Research from Skipton Financial Services has found that children and parents have some very different ideas when it comes to inheritance.
While many are expecting inheritance soon, the over-50s (i.e. their parents) have different ideas. Over half of them expect to live off their children’s future inheritance to fund their own retirement and more than one third are admitting that passing money on will put their own finances under strain.
The key question here is should parents (who, lest we forget, have earned the money over the years) actually enjoy spending it while they are healthy or should they make sure that a hefty sum is passed on to their kids when they die? The truth is probably somewhere in the middle and parents will often help out where they can, contributing lumps sums towards various requirements or when the kids get in a fix.
The kids aren’t alright
Kids are struggling – and it’s often parents who have to bail them out. Whether it’s money to put together a deposit for a property, putting them up while they go to uni, student debt, cash for a wedding or help through a period of unemployment, it’s usually to the Bank of Mum & Dad that youngsters turn to.
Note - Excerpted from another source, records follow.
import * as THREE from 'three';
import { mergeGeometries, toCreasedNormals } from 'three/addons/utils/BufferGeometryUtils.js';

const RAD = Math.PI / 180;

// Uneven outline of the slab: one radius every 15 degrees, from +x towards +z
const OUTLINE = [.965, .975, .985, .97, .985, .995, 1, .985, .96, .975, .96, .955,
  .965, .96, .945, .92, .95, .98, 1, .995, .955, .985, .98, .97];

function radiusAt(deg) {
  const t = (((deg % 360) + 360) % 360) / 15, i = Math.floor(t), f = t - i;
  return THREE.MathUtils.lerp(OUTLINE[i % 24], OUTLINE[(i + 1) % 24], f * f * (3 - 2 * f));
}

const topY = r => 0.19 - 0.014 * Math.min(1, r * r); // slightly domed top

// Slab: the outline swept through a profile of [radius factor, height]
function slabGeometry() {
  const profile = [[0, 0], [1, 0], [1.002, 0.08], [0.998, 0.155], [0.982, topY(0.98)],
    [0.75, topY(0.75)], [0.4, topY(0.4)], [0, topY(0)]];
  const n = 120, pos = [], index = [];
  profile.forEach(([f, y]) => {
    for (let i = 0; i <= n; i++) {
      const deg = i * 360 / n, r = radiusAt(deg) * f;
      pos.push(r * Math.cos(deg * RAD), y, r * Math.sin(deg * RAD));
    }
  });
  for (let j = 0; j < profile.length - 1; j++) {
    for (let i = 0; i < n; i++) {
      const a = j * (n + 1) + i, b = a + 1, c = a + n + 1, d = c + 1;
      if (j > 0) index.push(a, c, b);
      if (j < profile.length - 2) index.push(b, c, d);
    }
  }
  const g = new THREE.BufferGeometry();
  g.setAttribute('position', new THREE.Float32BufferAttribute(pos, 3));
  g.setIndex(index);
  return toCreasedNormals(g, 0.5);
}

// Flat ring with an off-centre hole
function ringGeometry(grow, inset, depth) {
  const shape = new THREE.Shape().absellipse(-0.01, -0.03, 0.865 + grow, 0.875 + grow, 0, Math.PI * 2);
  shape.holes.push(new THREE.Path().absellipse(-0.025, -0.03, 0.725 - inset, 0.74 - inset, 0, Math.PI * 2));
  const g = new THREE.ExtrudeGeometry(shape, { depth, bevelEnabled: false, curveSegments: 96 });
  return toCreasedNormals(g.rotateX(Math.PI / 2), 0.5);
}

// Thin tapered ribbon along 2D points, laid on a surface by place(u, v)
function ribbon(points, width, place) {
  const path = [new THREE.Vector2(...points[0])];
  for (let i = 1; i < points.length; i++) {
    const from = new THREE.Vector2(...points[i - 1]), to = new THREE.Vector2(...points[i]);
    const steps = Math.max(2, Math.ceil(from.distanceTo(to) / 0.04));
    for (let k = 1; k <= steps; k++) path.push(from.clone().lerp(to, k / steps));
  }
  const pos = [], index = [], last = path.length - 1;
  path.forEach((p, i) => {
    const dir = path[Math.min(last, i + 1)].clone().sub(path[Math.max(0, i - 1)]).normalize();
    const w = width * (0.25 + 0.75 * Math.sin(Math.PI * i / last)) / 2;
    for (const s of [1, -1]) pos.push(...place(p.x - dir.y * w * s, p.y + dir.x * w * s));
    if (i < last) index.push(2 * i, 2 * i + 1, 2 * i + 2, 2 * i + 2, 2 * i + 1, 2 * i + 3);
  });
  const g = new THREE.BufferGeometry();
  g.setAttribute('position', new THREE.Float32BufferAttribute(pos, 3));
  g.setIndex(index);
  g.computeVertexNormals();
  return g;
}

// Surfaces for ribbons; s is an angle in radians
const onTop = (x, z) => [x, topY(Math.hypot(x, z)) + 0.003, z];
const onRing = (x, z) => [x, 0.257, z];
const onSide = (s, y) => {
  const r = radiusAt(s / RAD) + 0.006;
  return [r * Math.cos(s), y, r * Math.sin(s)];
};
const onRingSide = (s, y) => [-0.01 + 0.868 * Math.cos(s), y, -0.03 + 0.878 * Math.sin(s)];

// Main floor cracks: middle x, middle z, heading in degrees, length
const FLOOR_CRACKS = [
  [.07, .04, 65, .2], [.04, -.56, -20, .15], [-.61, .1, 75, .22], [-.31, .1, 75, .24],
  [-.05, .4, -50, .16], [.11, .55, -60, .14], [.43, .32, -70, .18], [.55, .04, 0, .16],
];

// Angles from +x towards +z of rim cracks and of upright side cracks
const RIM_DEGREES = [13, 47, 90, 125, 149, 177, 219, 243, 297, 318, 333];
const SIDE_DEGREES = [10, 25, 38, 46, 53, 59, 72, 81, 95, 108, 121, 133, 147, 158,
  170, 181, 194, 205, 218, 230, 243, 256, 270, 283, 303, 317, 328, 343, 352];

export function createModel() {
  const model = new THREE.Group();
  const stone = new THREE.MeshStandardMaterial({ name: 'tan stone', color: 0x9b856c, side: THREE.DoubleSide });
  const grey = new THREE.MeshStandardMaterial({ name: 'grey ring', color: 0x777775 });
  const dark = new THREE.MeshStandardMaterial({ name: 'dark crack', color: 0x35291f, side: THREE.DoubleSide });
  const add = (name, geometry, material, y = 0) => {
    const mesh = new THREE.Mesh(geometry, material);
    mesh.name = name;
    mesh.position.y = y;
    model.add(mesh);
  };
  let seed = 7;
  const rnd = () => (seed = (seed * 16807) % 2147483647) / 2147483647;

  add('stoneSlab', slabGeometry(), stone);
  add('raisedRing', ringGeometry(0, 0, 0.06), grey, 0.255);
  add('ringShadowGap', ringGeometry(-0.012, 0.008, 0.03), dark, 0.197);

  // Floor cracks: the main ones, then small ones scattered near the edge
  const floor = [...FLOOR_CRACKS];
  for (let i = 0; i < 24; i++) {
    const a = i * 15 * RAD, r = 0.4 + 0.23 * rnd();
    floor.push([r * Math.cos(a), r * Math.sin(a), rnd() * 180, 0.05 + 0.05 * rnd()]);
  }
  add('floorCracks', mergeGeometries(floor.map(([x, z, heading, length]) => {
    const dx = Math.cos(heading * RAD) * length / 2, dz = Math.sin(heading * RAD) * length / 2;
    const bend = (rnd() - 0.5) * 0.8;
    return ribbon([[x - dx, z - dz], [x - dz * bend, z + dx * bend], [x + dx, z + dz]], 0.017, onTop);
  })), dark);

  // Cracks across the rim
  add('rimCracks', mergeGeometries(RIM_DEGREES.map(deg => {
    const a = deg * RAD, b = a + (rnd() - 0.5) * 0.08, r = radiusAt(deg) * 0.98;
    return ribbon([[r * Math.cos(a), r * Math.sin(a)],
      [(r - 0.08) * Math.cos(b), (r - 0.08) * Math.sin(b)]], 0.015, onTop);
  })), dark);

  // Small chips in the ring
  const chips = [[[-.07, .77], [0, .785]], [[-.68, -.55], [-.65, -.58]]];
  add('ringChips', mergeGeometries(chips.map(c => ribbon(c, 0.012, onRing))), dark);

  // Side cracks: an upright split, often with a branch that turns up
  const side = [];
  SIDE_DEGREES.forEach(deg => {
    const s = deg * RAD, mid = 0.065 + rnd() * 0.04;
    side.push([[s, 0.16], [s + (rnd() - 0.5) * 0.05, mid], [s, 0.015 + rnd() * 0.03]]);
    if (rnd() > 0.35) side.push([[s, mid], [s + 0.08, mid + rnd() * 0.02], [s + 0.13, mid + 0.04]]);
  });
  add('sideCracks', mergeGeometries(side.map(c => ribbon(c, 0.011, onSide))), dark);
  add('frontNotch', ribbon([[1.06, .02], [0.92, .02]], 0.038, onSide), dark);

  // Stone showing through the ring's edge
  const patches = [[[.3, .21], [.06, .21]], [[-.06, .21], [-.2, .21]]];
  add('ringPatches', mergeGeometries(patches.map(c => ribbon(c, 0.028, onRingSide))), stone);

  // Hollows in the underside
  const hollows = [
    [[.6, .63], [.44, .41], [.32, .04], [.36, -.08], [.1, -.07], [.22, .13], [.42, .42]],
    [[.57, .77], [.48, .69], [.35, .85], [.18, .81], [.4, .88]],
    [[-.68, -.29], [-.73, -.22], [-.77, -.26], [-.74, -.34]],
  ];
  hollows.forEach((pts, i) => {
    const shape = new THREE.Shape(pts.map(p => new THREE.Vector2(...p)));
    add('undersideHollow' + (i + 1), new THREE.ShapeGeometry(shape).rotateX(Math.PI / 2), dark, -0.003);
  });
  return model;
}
There’s also the spectre of Inheritance Tax (IHT). It sometimes makes sense to pass on wealth before it officially becomes an ‘inheritance’ as gifts made more than seven years before death are exempt from IHT.
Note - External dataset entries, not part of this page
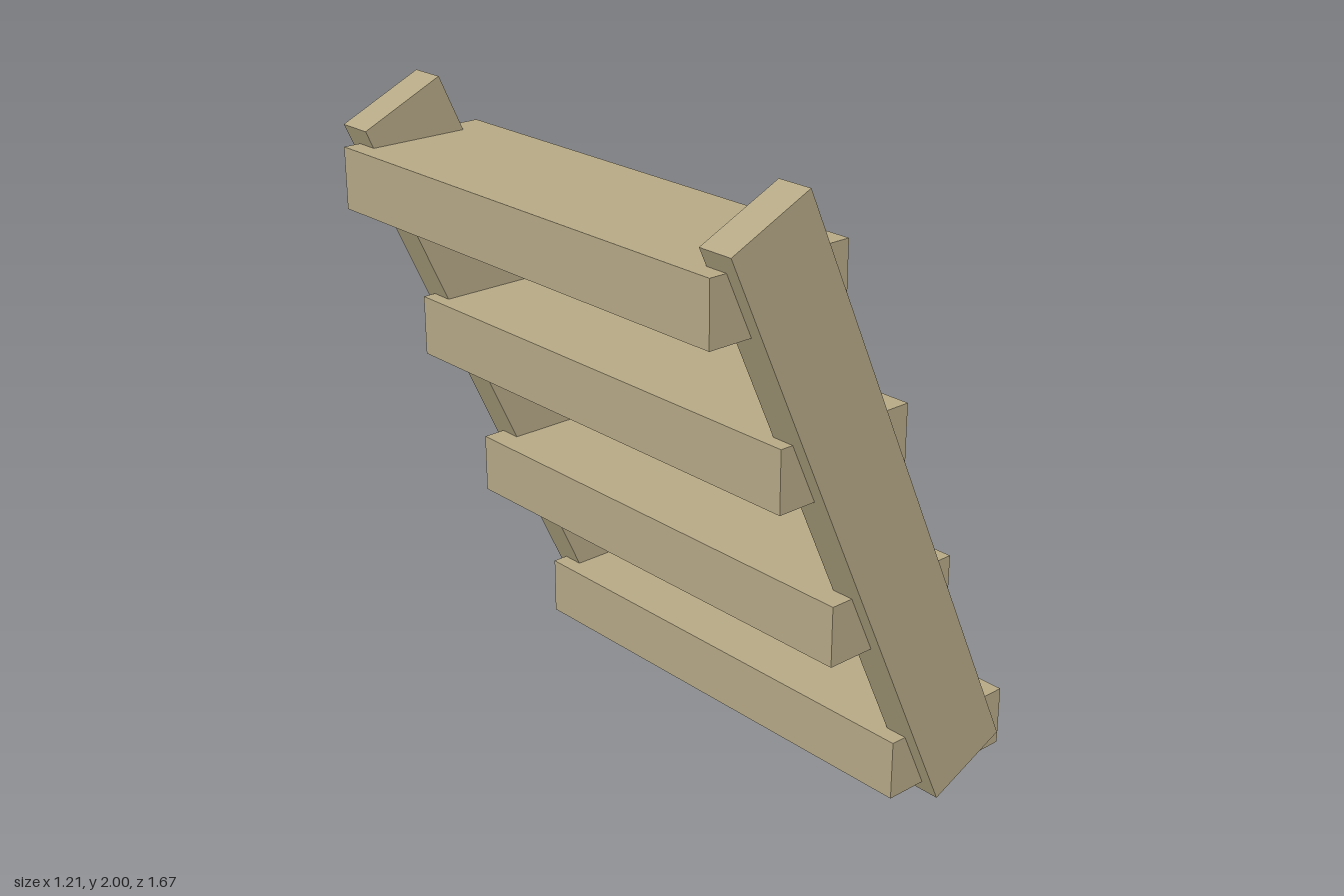
import * as THREE from 'three';

export function createModel() {
  const model = new THREE.Group();
  model.name = 'openStaircase';

  const wood = new THREE.MeshStandardMaterial({ color: 0xb5a885 });
  wood.name = 'paleWood';

  function plank(name, size, position, tilt = 0) {
    const mesh = new THREE.Mesh(new THREE.BoxGeometry(...size), wood);
    mesh.name = name;
    mesh.position.set(...position);
    mesh.rotation.z = tilt;
    model.add(mesh);
  }

  // Two slanted side boards
  for (const [name, side] of [['frontStringer', 1], ['backStringer', -1]]) {
    plank(name, [0.291, 2.067, 0.114], [-0.013, 1, side * 0.776], 0.43);
  }

  // Four level steps, from bottom to top, let into the side boards
  const steps = [[0.366, 0.139], [0.095, 0.681], [-0.116, 1.211], [-0.368, 1.731]];
  steps.forEach(([x, y], i) => {
    plank(`step${i + 1}`, [0.477, 0.188, 1.582], [x, y, 0]);
  });

  return model;
}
Is early inheritance the answer?
The report found that one in five adults has already received all or part of their inheritance. It makes sense when you consider that, at the moment, IHT applies at a rate of 40% on estates worth more than £325,000 per individual (£650,000 for couples).
But handing over your hard-earned cash too early might scupper retirement fun. My mother is in her mid-60s and is still pretty healthy. Over the last year she’s travelled to Canada, Portugal and France. She’s able to have a comfortable retirement and spend the money earned by my dad during his working life to make sure these trips are affordable. Isn’t this the way it should be?
As the son of a ‘baby boomer’ I’ll arguably be in a good position to both receive some money and, hopefully, in turn, pass on an inheritance to my kids to give them a sound financial footing. But I might change my mind when I retire and trips to the Kensington Oval in Barbados beckon.
So, is this just another manifestation of the ‘I want it now’ generation or are there good reasons to give your children a ‘pre-inheritance’ now to help them navigate life’s increasing challenges?